Much has been written about the first African nation to host a Fifa World Cup™, from ringing endorsement to harsh criticism. As the 11 June kick-off approaches, who better to hear from than some of the coaches of the national teams who will grace the big event?
Fifa.com caught up with a selection of the national team supremos who were in Sun City in South Africa’s North West province for a Fifa team workshop last week and can confirm that, as far as finalists themselves are concerned, the 2010 Fifa World Cup™ could not be in better hands.
“We coaches, and everyone else who comes to this tournament, have to make this the best advertisement for Africa,” said Vicente del Bosque, coach of a Spanish side hotly tipped to lift the trophy for the first time. “This continent needs it, and I believe these finals will be every bit as successful as the previous 18 editions.”
The Spanish tactician, who got a taste of South Africa at last year’s Fifa Confederations Cup, was not the only one delighted to see the elite of world football coming to the continent. Uruguay coach Oscar Tabarez felt the most significant thing was that “the tournament was being played outside Europe and the Americas.
“All the populations of the world have the right to host a World Cup which, given the huge amount of organisation and logistics involved, appeared to be increasingly beyond the reach of less-well-off countries,” Tabarez said.
Paving the way
The Celeste supremo, who was also at the helm of his national team at Italy 1990, went further, saying: “It could even pave the way for another African country to host the event, perhaps in the north of the continent.
“South Africa faced considerable challenges in organising this event, like improving the road network and the availability of public transport, but it’s worth it as it’s all in aid of the best sporting event on the planet.”
Of the coaches who attended the workshop, almost all had been to South Africa before – most for last December’s Final Draw, others for the Fifa Confederations Cup in 2009, and more still to sample its delights while on vacation.
Marcello Lippi, coach of defending champions Italy and visiting South Africa for the third time, said there was “a huge determination here to make the most of this exceptional opportunity. Every effort is being made to ensure this tournament continues to be a great success.”
‘I love this country’
Echoing that sentiment was Germany coach Joachim Low, who has visited South Africa on “countless occasions”. How would he sum it up? “I love this country, and the sense of pride the public feel to be hosting the World Cup is palpable.
“The people here know how to enjoy themselves, that’s apparent, and we’re looking forward to coming here in June to join the party,” Low said.
Another to have visited the homeland of Nelson Mandela on numerous occasions was New Zealand supremo Ricki Herbert. “We were very impressed with the facilities available for the Confederations Cup,” Herbert said. “It’s a great country with very friendly people, and I’m sure visiting fans will fall in love with South Africa.”
With his vast experience in African football, Algeria coach Rabah Saadane said he was “confident the tournament would be organised perfectly.
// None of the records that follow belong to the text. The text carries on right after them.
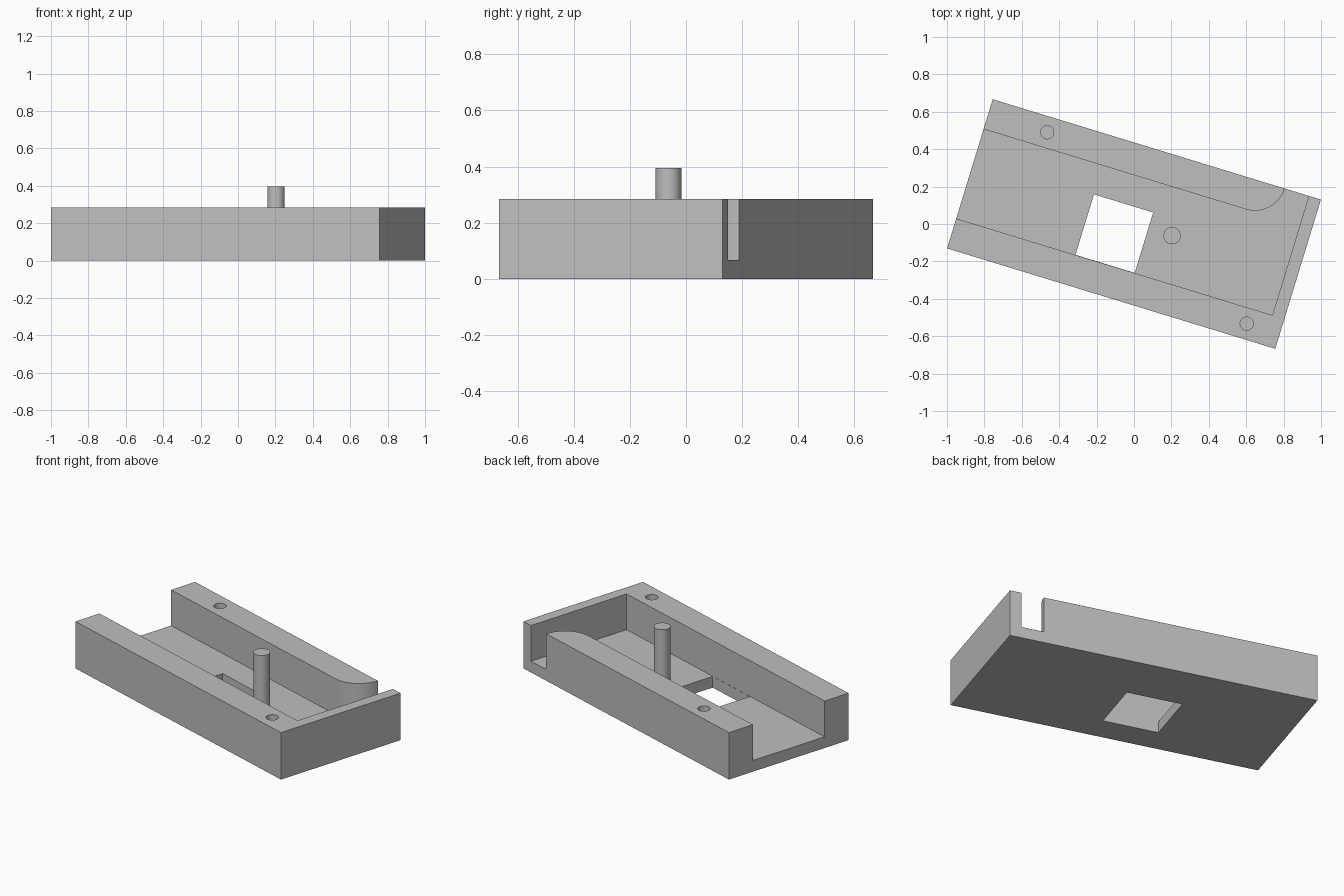
import bpy, bmesh, math

cube = bpy.data.objects.get("Cube")
if cube:
    bpy.data.objects.remove(cube, do_unlink=True)

ANGLE = math.radians(-17)
LENGTH, WIDTH, HEIGHT = 1.835, 0.834, 0.285
FLOOR, WALL = 0.068, 0.25

grey = bpy.data.materials.new("plain_grey")
grey.use_nodes = True
colour = (0.52, 0.52, 0.52, 1)
grey.diffuse_color = colour
grey.node_tree.nodes["Principled BSDF"].inputs["Base Color"].default_value = colour


def prism(name, outline, low, high):
    """Extrude a closed outline from one height to another."""
    bm = bmesh.new()
    face = bm.faces.new([bm.verts.new((x, y, low)) for x, y in outline])
    result = bmesh.ops.extrude_face_region(bm, geom=[face])
    tops = [v for v in result["geom"] if isinstance(v, bmesh.types.BMVert)]
    bmesh.ops.translate(bm, vec=(0, 0, high - low), verts=tops)
    bmesh.ops.recalc_face_normals(bm, faces=bm.faces)
    mesh = bpy.data.meshes.new(name)
    bm.to_mesh(mesh)
    bm.free()
    mesh.materials.append(grey)
    obj = bpy.data.objects.new(name, mesh)
    bpy.context.collection.objects.link(obj)
    return obj


def box(x0, x1, y0, y1):
    return [(x0, y0), (x1, y0), (x1, y1), (x0, y1)]


def arc(cx, cy, r, start, end, steps):
    angles = [math.radians(start + (end - start) * i / steps) for i in range(steps + 1)]
    return [(cx + r * math.cos(a), cy + r * math.sin(a)) for a in angles]


def circle(cx, cy, r):
    return arc(cx, cy, r, 0, 360, 48)[:-1]


def smooth(obj):
    bpy.ops.object.select_all(action="DESELECT")
    obj.select_set(True)
    bpy.context.view_layer.objects.active = obj
    bpy.ops.object.shade_smooth_by_angle(angle=math.radians(30))


# Solid block
tray = prism("tray", box(-LENGTH / 2, LENGTH / 2, -WIDTH / 2, WIDTH / 2), 0, HEIGHT)

# Channel open at the left end, with a rounded exit through the back wall
channel = [(-1, -WALL), (0.85, -WALL), (0.85, 0.5), (0.714, 0.5)]
channel += arc(0.548, WIDTH / 2, WIDTH / 2 - WALL, 0, -90, 20) + [(-1, WALL)]
cutters = [prism("channel_cutter", channel, FLOOR, 0.5)]

# Window through the floor
cutters.append(prism("window_cutter", box(-0.251, 0.08, -0.249, 0.089), -0.1, 0.12))

# Blind holes in the wall tops
for x, y in ((-0.587, 0.333), (0.732, -0.333)):
    cutters.append(prism("hole_cutter", circle(x, y, 0.035), FLOOR, 0.5))

bpy.context.view_layer.objects.active = tray
for cutter in cutters:
    cutter.hide_render = True
    cut = tray.modifiers.new("cut", "BOOLEAN")
    cut.operation = "DIFFERENCE"
    cut.solver = "EXACT"
    cut.object = cutter
    bpy.ops.object.modifier_apply(modifier=cut.name)
    bpy.data.objects.remove(cutter, do_unlink=True)

# Upright post on the floor
post = prism("post", circle(0.213, 0, 0.046), FLOOR - 0.01, 0.395)

for part in (tray, post):
    smooth(part)
    part.rotation_euler.z = ANGLE
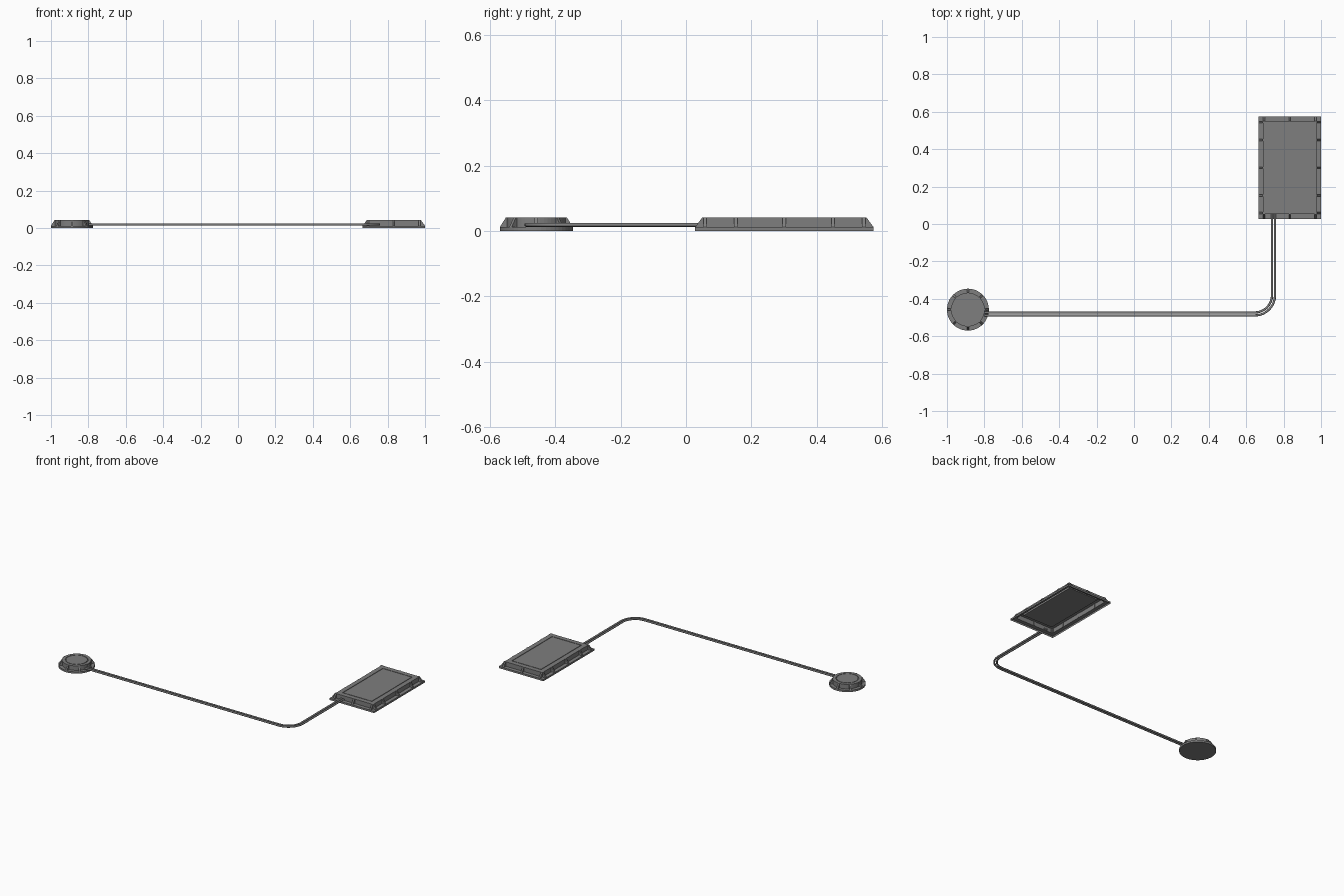
import bpy, bmesh, math
from mathutils import Vector

if "Cube" in bpy.data.objects:
    bpy.data.objects.remove(bpy.data.objects["Cube"])


def material(name, v):
    m = bpy.data.materials.new(name)
    m.diffuse_color = (v, v, v, 1)
    m.use_nodes = True
    m.node_tree.nodes["Principled BSDF"].inputs["Base Color"].default_value = m.diffuse_color
    return m


GREY = material("housing grey", 0.21)
CABLE = material("cable grey", 0.21)


def add_object(name, bm, mat):
    me = bpy.data.meshes.new(name)
    bm.to_mesh(me)
    bm.free()
    me.materials.append(mat)
    ob = bpy.data.objects.new(name, me)
    bpy.context.collection.objects.link(ob)
    return ob


def loft(name, rings, cap_top=True, cap_bottom=False):
    """Bridge a stack of equal-length closed rings, bottom to top."""
    bm = bmesh.new()
    vs = [[bm.verts.new(p) for p in r] for r in rings]
    n = len(vs[0])
    for a, b in zip(vs, vs[1:]):
        for i in range(n):
            j = (i + 1) % n
            bm.faces.new((a[i], a[j], b[j], b[i]))
    if cap_top:
        bm.faces.new(vs[-1])
    if cap_bottom:
        bm.faces.new(vs[0][::-1])
    return add_object(name, bm, GREY)


def rect(cx, cy, hx, hy, z):
    return [(cx + sx * hx, cy + sy * hy, z) for sx, sy in ((-1, -1), (1, -1), (1, 1), (-1, 1))]


def circle(cx, cy, r, z, n=48):
    return [(cx + r * math.cos(2 * math.pi * i / n), cy + r * math.sin(2 * math.pi * i / n), z) for i in range(n)]


def rib(name, x, y, angle, run):
    """Slanted gusset: (x, y) on the body wall, pointing outward along angle."""
    out = Vector((math.cos(angle), math.sin(angle), 0))
    side = Vector((-out.y, out.x, 0)) * 0.005
    base = Vector((x, y, 0))
    prof = [(-0.003, FL), (run, FL), (0.003, TOP), (-0.003, TOP)]
    bm = bmesh.new()
    a, b = [[bm.verts.new(base + out * d + side * s + Vector((0, 0, z))) for d, z in prof] for s in (-1, 1)]
    bm.faces.new(a)
    bm.faces.new(b[::-1])
    for i in range(4):
        j = (i + 1) % 4
        bm.faces.new((a[j], a[i], b[i], b[j]))
    bmesh.ops.recalc_face_normals(bm, faces=bm.faces)
    add_object(name, bm, GREY)


FL, TOP = 0.012, 0.042

# Rectangular housing: open-bottomed flanged shell with a recessed panel
cx, cy, hx, hy = 0.833, 0.301, 0.167, 0.273
bx, by, px, py = hx - 0.025, hy - 0.025, hx - 0.056, hy - 0.056
loft("box_shell", [rect(cx, cy, hx, hy, 0), rect(cx, cy, hx, hy, FL), rect(cx, cy, bx, by, FL),
                   rect(cx, cy, bx, by, TOP), rect(cx, cy, px, py, TOP), rect(cx, cy, px, py, TOP - 0.006)],
     cap_top=False)
loft("box_panel", [rect(cx, cy, px - 0.004, py - 0.004, 0.030), rect(cx, cy, px - 0.004, py - 0.004, TOP)],
     cap_bottom=True)
loft("box_panel_backing", [rect(cx, cy, px, py, 0.030), rect(cx, cy, px, py, TOP - 0.006)], cap_bottom=True)

# Box ribs
for s in (-1, 1):
    for k in (-1, 0, 1):
        rib("box_side_rib", cx + s * bx, cy + k * 0.149, 0 if s > 0 else math.pi, 0.025)
        rib("box_end_rib", cx + k * (bx - 0.005), cy + s * by, s * math.pi / 2, 0.025)
    for k in (-1, 1):
        rib("box_corner_rib", cx + s * bx, cy + k * (by - 0.005), 0 if s > 0 else math.pi, 0.025)

# Round housing
dx, dy, R = -0.888, -0.458, 0.112
disc = loft("disc_shell", [circle(dx, dy, r, z) for r, z in (
    (R, 0), (R, FL), (0.09, FL), (0.09, TOP), (0.070, TOP), (0.070, TOP - 0.005), (0.066, TOP - 0.005), (0.066, TOP))],
    cap_bottom=True)
for i in range(8):
    a = i * math.pi / 4
    rib("disc_rib", dx + 0.09 * math.cos(a), dy + 0.09 * math.sin(a), a, R - 0.09)

# Two parallel cables with a rounded corner
for name, off in (("inner_cable", 0.008), ("outer_cable", -0.008)):
    ex, ey, r = 0.746 - off, -0.481 + off, 0.1 - off
    ox, oy = ex - r, ey + r
    pts = [(-0.80, ey)]
    pts += [(ox + r * math.sin(t), oy - r * math.cos(t)) for t in (math.pi / 2 * i / 8 for i in range(9))]
    pts += [(ex, 0.06)]
    bm = bmesh.new()
    rings = []
    for i, (x, y) in enumerate(pts):
        p, q = pts[max(i - 1, 0)], pts[min(i + 1, len(pts) - 1)]
        d = Vector((q[0] - p[0], q[1] - p[1], 0)).normalized()
        s = Vector((-d.y, d.x, 0))
        rings.append([bm.verts.new(Vector((x, y, 0.019)) + 0.006 * (s * math.cos(k * math.pi / 6)
                      + Vector((0, 0, 1)) * math.sin(k * math.pi / 6))) for k in range(12)])
    for a, b in zip(rings, rings[1:]):
        for k in range(12):
            bm.faces.new((a[k], a[(k + 1) % 12], b[(k + 1) % 12], b[k]))
    bm.faces.new(rings[0])
    bm.faces.new(rings[-1])
    bmesh.ops.recalc_face_normals(bm, faces=bm.faces)
    for f in bm.faces:
        f.smooth = len(f.verts) == 4
    add_object(name, bm, CABLE)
The shared commitment and hard work being done by Fifa and the LOC is very apparent. There’s no reason at all to be worried.”
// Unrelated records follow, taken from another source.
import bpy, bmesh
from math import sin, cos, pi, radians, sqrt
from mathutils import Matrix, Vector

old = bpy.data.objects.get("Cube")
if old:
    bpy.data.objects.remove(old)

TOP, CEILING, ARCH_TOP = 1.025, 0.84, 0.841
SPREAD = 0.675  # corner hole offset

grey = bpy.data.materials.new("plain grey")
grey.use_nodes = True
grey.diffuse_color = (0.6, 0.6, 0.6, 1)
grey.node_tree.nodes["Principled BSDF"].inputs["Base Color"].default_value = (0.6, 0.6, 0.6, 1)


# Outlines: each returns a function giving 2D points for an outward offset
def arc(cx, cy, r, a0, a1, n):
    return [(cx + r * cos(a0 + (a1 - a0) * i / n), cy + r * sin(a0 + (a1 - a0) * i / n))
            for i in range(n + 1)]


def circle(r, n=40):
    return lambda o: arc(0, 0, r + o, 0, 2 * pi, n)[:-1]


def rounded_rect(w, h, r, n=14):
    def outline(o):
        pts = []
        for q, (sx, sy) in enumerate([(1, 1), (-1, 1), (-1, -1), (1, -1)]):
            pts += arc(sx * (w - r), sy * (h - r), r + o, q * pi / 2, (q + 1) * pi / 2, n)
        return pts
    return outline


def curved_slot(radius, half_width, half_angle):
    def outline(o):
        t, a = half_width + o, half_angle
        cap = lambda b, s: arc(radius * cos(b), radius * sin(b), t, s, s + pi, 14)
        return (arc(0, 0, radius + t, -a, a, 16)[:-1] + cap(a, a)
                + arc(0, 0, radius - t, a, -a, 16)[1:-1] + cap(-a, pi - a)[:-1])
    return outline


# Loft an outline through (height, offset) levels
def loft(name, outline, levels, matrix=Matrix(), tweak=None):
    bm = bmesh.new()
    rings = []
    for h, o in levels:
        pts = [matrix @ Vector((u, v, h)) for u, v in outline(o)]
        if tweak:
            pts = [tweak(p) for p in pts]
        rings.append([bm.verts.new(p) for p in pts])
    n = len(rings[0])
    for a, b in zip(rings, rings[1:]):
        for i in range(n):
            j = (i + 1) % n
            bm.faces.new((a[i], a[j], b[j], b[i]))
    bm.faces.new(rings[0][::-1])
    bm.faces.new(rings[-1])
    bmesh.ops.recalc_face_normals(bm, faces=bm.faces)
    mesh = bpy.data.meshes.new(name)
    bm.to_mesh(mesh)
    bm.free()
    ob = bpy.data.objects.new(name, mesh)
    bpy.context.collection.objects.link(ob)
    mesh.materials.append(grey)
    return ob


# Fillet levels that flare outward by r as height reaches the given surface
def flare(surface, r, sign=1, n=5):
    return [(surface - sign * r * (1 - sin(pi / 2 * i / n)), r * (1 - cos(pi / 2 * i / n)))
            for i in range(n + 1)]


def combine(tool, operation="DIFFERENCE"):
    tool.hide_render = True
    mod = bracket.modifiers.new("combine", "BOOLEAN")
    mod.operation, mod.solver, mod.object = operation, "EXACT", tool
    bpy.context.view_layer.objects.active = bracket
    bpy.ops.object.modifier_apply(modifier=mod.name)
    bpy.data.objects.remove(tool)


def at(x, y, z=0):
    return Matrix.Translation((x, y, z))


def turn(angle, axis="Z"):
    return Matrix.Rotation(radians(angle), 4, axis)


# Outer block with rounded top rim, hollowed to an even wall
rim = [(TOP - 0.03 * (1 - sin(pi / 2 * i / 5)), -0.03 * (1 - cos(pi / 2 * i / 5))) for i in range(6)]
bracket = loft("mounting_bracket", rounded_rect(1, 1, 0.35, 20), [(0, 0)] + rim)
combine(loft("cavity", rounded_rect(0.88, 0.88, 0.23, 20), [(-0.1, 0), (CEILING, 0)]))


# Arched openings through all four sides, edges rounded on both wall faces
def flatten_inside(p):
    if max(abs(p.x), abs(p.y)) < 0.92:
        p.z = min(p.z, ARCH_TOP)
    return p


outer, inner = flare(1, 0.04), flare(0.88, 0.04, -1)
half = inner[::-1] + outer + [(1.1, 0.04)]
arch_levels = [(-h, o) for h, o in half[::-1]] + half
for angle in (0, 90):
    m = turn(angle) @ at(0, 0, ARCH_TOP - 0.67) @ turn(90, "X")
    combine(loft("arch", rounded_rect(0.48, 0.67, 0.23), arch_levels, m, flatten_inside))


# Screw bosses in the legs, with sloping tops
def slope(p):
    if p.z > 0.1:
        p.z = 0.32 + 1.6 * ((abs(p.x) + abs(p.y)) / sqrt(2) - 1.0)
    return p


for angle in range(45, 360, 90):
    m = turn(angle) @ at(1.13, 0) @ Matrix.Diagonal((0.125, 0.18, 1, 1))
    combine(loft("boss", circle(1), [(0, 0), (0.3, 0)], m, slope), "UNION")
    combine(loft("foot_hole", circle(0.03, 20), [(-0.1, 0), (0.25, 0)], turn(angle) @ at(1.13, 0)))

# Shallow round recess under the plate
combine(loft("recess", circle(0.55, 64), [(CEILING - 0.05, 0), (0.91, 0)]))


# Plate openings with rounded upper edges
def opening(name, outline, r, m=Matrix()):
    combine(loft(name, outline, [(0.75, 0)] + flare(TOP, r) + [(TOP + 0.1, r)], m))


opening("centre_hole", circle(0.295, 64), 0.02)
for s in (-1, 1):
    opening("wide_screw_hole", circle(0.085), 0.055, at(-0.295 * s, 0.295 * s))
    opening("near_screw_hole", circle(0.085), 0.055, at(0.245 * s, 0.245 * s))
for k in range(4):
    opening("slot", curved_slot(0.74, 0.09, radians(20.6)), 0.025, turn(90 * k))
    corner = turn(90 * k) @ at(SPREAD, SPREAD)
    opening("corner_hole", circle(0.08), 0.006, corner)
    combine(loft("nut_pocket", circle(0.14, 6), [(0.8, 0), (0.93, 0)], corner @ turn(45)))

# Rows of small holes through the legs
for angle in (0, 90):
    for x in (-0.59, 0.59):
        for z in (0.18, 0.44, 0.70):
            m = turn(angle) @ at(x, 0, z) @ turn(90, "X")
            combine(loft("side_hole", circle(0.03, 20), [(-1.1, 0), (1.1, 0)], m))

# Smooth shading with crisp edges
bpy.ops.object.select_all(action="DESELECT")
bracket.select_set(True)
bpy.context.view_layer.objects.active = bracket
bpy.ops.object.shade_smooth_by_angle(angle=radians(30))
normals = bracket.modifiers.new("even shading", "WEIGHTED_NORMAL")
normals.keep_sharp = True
Saadane had other grounds for optimism, saying: “The weather should help produce better games – it’ll be ideal.” It was a theme also touched on by Del Bosque and Lippi, who both felt that playing in the South African winter would reduce the incidence of physical exhaustion.
“I’ve been here seven or eight times,” said Australia coach Pim Verbeek, “and I’ve always enjoyed it, including as a tourist. It’ll be a fabulous tournament, mark my words. I haven’t the slightest doubt that everything will be very well organised.”
South Africa’s organisers face the considerable challenge of following Germany in the hosting of sport’s premier event. France coach Raymond Domenech had his say on the issue. “We’re in Africa, not Germany. Just because there are differences doesn’t mean it won’t be a success here. On the contrary, it’s a challenge for everybody, and one that I have no doubt will be met successfully.”